And they always feature Charles bloody Dickens. Gods, has a writer ever been hyped so much. I struggled through Great Expectations as an A Level English Literature student, a slow torturous read lacking incident or excitement in every rambling, dreary page. It holds an unshakeable place on my list of least favourite books.
I’m convinced that Dickens makes these lists not because those asked genuinely love the books but because they feel they should. His books are regarded as classics, he’s a titan in English literary history, so one of his books at least must be there. And someone will write about them because they want to look cultured.
Balls to that.
You like the books you like. Don’t let some sneering snob make you feel bad because you prefer Dahl to Dickens, Sue Townsend to Tolkien, that you threw Moby Dick aside three chapters in for Bridget Jones. It’s better that you’re enjoying reading, and spending your hard earned on what you want not what you’re told you should be reading.
People complain that we read less, but then they slag off what they read. And why is “classic” status never questioned?
Never let someone make you feel bad for not having read something. Ask them if they’ve read your favourite book, and tut if they say no. Or arrange a cultural exchange. You both might discover a new book you like.

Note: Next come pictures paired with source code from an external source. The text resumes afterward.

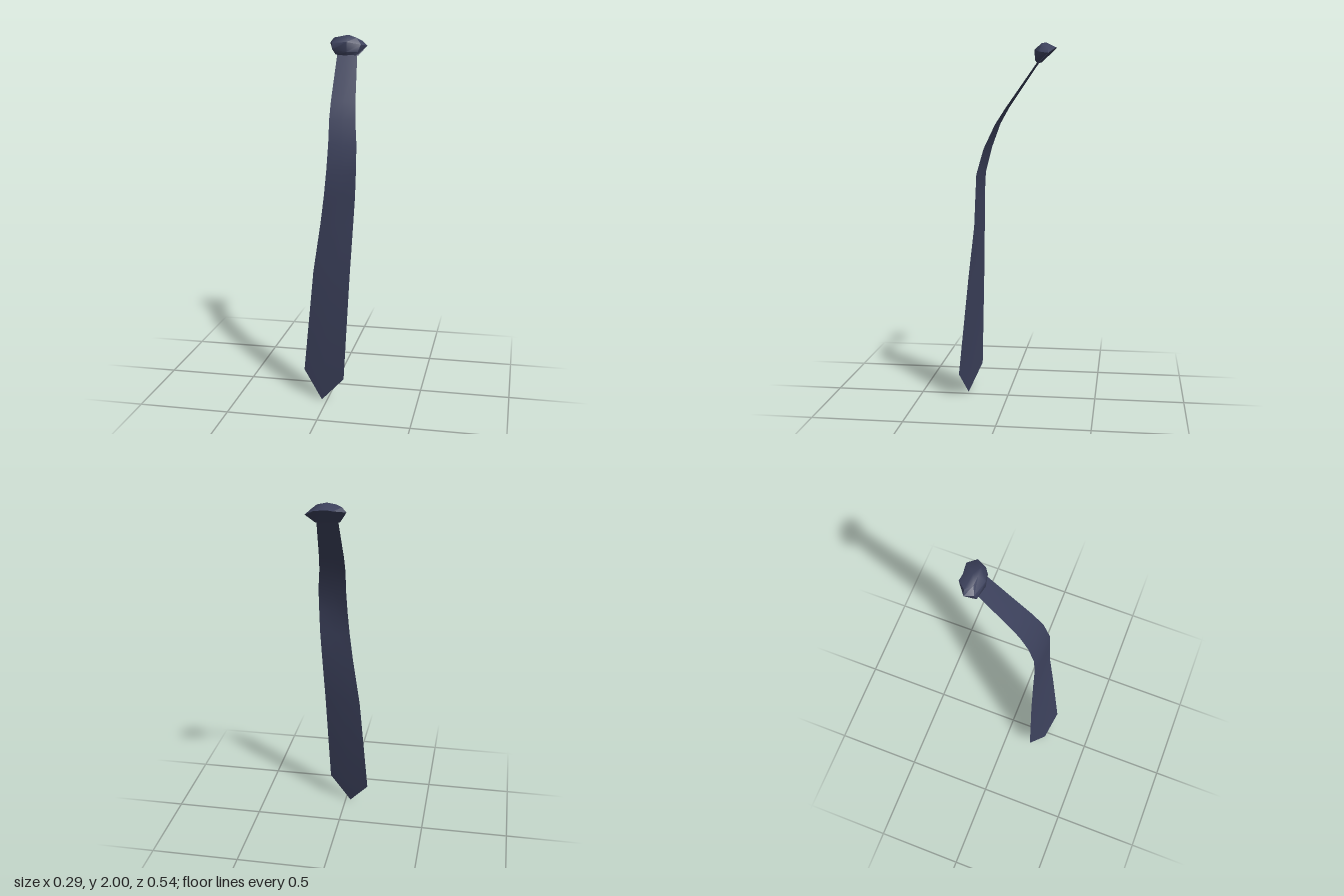
import * as THREE from 'three';
import { toCreasedNormals } from 'three/addons/utils/BufferGeometryUtils.js';

const cloth = new THREE.MeshStandardMaterial({ color: 0x3c415c, side: THREE.DoubleSide });
cloth.name = 'navy cloth';

// Joins cross-sections of equal length with quads, skipping collapsed corners.
function loft(rows, closed, end) {
  const out = [];
  const tri = (a, b, c) => {
    if (a !== b && b !== c && a !== c) out.push(...a, ...b, ...c);
  };
  const n = rows[0].length;
  for (let r = 0; r < rows.length - 1; r++) {
    for (let i = 0; i < (closed ? n : n - 1); i++) {
      const j = (i + 1) % n, a = rows[r], b = rows[r + 1];
      tri(a[i], a[j], b[j]);
      tri(a[i], b[j], b[i]);
    }
  }
  // fan from the last row to a single end point
  const last = rows[rows.length - 1];
  for (let i = 0; i < (closed ? n : n - 1); i++) tri(last[i], last[(i + 1) % n], end);
  const g = new THREE.BufferGeometry();
  g.setAttribute('position', new THREE.Float32BufferAttribute(out, 3));
  return toCreasedNormals(g, 0.7);
}

export function createModel() {
  const group = new THREE.Group();
  group.name = 'necktie';

  // Twisting blade: height, left-hand x and z, right-hand x and z
  const rows = [
    [1.9, -0.025, -0.175, 0.088, -0.175],
    [1.65, -0.027, -0.005, 0.11, -0.002],
    [1.56, -0.026, 0.045, 0.12, 0.055],
    [1.43, -0.022, 0.092, 0.138, 0.115],
    [1.29, -0.025, 0.128, 0.143, 0.155],
    [1.15, -0.037, 0.137, 0.14, 0.162],
    [1.0, -0.055, 0.14, 0.132, 0.17],
    [0.72, -0.095, 0.15, 0.12, 0.205],
    [0.145, -0.145, 0.17, 0.1, 0.268],
  ].map(([y, xl, zl, xr, zr]) => [
    [xr, y, zr],
    [(xl + xr) / 2, y, (zl + zr) / 2 + 0.003],
    [xl, y, zl],
  ]);
  const blade = new THREE.Mesh(loft(rows, false, [-0.03, 0, 0.235]), cloth);
  blade.name = 'blade';
  group.add(blade);

  // Knot: rings run left, front, right, back
  const neck = [
    [-0.035, 1.893, -0.175], [-0.02, 1.889, -0.168], [0.03, 1.886, -0.166], [0.08, 1.885, -0.168],
    [0.095, 1.888, -0.175], [0.08, 1.89, -0.185], [0.03, 1.893, -0.188], [-0.02, 1.895, -0.185],
  ];
  const rim = [
    [-0.075, 1.957, -0.22], [-0.052, 1.92, -0.165], [0.03, 1.908, -0.151], [0.092, 1.908, -0.165],
    [0.135, 1.94, -0.233], [0.085, 1.97, -0.27], [0.02, 1.975, -0.262], [-0.015, 1.972, -0.268],
  ];
  const back = rim.slice(5);
  const bulge = [
    rim[0], [-0.056, 1.957, -0.175], [0.03, 1.962, -0.15], [0.107, 1.948, -0.18], rim[4], ...back,
  ];
  const crest = [
    [-0.054, 1.984, -0.225], [-0.02, 1.988, -0.19], [0.03, 1.995, -0.187], [0.08, 1.985, -0.192],
    [0.108, 1.966, -0.228], ...back,
  ];
  const knot = new THREE.Mesh(loft([neck, rim, bulge, crest], true, [0.03, 2, -0.213]), cloth);
  knot.name = 'knot';
  group.add(knot);

  return group;
}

Incidentally the one book I haven’t read on the list is Jane Eyre, which has filled space on my Kindle for quite some time. Must give it a go sometime.
Any thoughts? You know what to do. BETEO.